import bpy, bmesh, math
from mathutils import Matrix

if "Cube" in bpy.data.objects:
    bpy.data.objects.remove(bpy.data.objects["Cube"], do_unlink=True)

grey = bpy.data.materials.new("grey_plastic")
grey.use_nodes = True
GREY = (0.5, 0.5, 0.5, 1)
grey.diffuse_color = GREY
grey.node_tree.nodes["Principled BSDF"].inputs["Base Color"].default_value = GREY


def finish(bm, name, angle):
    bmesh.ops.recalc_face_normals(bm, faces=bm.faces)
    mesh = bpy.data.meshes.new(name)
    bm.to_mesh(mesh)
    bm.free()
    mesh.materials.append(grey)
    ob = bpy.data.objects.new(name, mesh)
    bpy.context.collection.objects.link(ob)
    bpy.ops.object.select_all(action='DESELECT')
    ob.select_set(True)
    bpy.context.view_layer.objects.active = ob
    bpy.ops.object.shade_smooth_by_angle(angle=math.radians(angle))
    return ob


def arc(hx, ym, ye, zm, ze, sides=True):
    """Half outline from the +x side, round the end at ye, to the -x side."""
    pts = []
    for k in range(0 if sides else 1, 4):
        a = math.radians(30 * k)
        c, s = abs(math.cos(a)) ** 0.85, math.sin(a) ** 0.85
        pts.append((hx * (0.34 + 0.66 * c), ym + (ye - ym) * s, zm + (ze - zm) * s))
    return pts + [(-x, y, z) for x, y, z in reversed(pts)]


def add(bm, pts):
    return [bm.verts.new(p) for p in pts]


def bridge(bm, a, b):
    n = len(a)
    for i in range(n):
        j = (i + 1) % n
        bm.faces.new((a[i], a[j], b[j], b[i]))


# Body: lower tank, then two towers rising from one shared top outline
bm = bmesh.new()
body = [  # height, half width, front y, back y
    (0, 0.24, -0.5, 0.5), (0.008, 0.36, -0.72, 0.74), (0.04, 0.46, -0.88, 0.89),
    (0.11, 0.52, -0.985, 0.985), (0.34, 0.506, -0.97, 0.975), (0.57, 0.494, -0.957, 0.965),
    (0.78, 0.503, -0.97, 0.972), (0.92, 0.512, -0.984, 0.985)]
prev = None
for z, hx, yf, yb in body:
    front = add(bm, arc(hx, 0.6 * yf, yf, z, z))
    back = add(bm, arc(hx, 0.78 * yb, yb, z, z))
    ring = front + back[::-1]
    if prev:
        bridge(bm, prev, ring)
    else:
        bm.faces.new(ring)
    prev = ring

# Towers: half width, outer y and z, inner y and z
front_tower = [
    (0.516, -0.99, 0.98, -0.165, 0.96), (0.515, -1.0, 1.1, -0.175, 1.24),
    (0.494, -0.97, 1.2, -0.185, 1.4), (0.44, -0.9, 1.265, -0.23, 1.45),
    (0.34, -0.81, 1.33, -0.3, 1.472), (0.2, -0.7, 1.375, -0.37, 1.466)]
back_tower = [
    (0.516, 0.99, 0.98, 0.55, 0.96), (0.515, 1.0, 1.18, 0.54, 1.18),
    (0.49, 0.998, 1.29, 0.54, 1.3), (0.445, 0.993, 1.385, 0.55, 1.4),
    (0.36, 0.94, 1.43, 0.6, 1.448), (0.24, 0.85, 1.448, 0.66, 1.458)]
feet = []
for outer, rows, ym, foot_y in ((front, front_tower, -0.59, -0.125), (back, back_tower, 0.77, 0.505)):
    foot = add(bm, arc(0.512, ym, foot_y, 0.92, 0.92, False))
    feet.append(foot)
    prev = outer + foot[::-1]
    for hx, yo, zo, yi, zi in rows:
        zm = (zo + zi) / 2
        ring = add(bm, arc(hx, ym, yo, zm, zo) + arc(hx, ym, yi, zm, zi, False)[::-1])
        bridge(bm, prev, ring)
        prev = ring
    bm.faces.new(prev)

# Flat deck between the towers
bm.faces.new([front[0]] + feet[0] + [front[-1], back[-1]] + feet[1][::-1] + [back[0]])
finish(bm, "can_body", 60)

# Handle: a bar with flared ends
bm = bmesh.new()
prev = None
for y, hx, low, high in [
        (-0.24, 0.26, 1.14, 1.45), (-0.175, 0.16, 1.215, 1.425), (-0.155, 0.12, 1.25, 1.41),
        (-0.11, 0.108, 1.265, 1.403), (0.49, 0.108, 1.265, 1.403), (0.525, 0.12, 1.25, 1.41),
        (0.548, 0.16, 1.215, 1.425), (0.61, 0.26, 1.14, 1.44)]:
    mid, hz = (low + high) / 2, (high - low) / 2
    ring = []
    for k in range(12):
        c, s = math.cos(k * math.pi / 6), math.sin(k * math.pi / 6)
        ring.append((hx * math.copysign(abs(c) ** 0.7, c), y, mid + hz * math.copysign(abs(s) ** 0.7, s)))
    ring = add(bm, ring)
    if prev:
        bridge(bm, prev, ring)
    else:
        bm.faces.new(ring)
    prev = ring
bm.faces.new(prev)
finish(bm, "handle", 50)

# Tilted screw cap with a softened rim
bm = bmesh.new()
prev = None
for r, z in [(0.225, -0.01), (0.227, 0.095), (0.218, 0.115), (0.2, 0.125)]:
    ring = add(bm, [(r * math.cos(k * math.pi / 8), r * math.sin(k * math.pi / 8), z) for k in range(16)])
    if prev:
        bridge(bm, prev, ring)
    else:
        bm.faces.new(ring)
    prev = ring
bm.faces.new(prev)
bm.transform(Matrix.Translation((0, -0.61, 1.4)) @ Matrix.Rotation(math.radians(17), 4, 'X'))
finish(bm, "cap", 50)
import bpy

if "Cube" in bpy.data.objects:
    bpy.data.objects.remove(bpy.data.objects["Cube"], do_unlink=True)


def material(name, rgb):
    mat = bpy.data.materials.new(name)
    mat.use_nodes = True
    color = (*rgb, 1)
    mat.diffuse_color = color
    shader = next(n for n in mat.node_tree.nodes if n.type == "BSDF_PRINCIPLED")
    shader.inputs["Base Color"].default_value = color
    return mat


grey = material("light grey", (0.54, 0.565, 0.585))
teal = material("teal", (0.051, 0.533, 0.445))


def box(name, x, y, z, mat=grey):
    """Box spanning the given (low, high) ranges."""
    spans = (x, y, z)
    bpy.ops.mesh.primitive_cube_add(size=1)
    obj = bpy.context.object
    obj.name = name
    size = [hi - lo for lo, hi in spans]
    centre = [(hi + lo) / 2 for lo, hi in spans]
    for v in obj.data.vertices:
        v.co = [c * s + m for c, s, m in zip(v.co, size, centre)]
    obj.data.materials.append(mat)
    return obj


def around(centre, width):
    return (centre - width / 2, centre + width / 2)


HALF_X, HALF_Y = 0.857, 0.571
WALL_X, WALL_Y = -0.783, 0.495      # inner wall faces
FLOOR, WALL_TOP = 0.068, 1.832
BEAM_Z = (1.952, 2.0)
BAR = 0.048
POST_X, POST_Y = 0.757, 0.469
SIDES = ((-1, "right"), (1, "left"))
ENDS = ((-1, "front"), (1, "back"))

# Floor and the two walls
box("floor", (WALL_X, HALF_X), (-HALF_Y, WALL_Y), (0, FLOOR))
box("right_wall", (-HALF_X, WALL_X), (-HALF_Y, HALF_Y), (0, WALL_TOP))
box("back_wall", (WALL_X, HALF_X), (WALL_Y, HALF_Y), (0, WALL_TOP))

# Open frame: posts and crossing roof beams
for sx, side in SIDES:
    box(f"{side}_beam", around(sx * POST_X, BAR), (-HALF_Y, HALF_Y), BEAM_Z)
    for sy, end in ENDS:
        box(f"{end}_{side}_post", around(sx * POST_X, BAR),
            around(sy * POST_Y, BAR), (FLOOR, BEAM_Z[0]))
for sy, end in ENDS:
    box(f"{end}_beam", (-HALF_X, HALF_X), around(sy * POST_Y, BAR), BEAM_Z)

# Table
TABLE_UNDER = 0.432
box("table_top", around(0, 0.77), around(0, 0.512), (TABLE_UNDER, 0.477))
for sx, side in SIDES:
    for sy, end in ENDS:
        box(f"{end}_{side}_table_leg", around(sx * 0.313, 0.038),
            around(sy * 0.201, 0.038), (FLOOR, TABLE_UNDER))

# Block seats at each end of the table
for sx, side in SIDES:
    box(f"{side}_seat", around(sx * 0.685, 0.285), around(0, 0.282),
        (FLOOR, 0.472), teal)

·····

* **Task prompt**:
If a line falls between the first line of the records and the line containing "front = add(bm, arc(hx, 0.6", inclusive, repeat it exactly; leave out all others.

* **Your solution**:
import bpy, bmesh, math
from mathutils import Matrix

if "Cube" in bpy.data.objects:
    bpy.data.objects.remove(bpy.data.objects["Cube"], do_unlink=True)

grey = bpy.data.materials.new("grey_plastic")
grey.use_nodes = True
GREY = (0.5, 0.5, 0.5, 1)
grey.diffuse_color = GREY
grey.node_tree.nodes["Principled BSDF"].inputs["Base Color"].default_value = GREY


def finish(bm, name, angle):
    bmesh.ops.recalc_face_normals(bm, faces=bm.faces)
    mesh = bpy.data.meshes.new(name)
    bm.to_mesh(mesh)
    bm.free()
    mesh.materials.append(grey)
    ob = bpy.data.objects.new(name, mesh)
    bpy.context.collection.objects.link(ob)
    bpy.ops.object.select_all(action='DESELECT')
    ob.select_set(True)
    bpy.context.view_layer.objects.active = ob
    bpy.ops.object.shade_smooth_by_angle(angle=math.radians(angle))
    return ob


def arc(hx, ym, ye, zm, ze, sides=True):
    """Half outline from the +x side, round the end at ye, to the -x side."""
    pts = []
    for k in range(0 if sides else 1, 4):
        a = math.radians(30 * k)
        c, s = abs(math.cos(a)) ** 0.85, math.sin(a) ** 0.85
        pts.append((hx * (0.34 + 0.66 * c), ym + (ye - ym) * s, zm + (ze - zm) * s))
    return pts + [(-x, y, z) for x, y, z in reversed(pts)]


def add(bm, pts):
    return [bm.verts.new(p) for p in pts]


def bridge(bm, a, b):
    n = len(a)
    for i in range(n):
        j = (i + 1) % n
        bm.faces.new((a[i], a[j], b[j], b[i]))


# Body: lower tank, then two towers rising from one shared top outline
bm = bmesh.new()
body = [  # height, half width, front y, back y
    (0, 0.24, -0.5, 0.5), (0.008, 0.36, -0.72, 0.74), (0.04, 0.46, -0.88, 0.89),
    (0.11, 0.52, -0.985, 0.985), (0.34, 0.506, -0.97, 0.975), (0.57, 0.494, -0.957, 0.965),
    (0.78, 0.503, -0.97, 0.972), (0.92, 0.512, -0.984, 0.985)]
prev = None
for z, hx, yf, yb in body:
    front = add(bm, arc(hx, 0.6 * yf, yf, z, z))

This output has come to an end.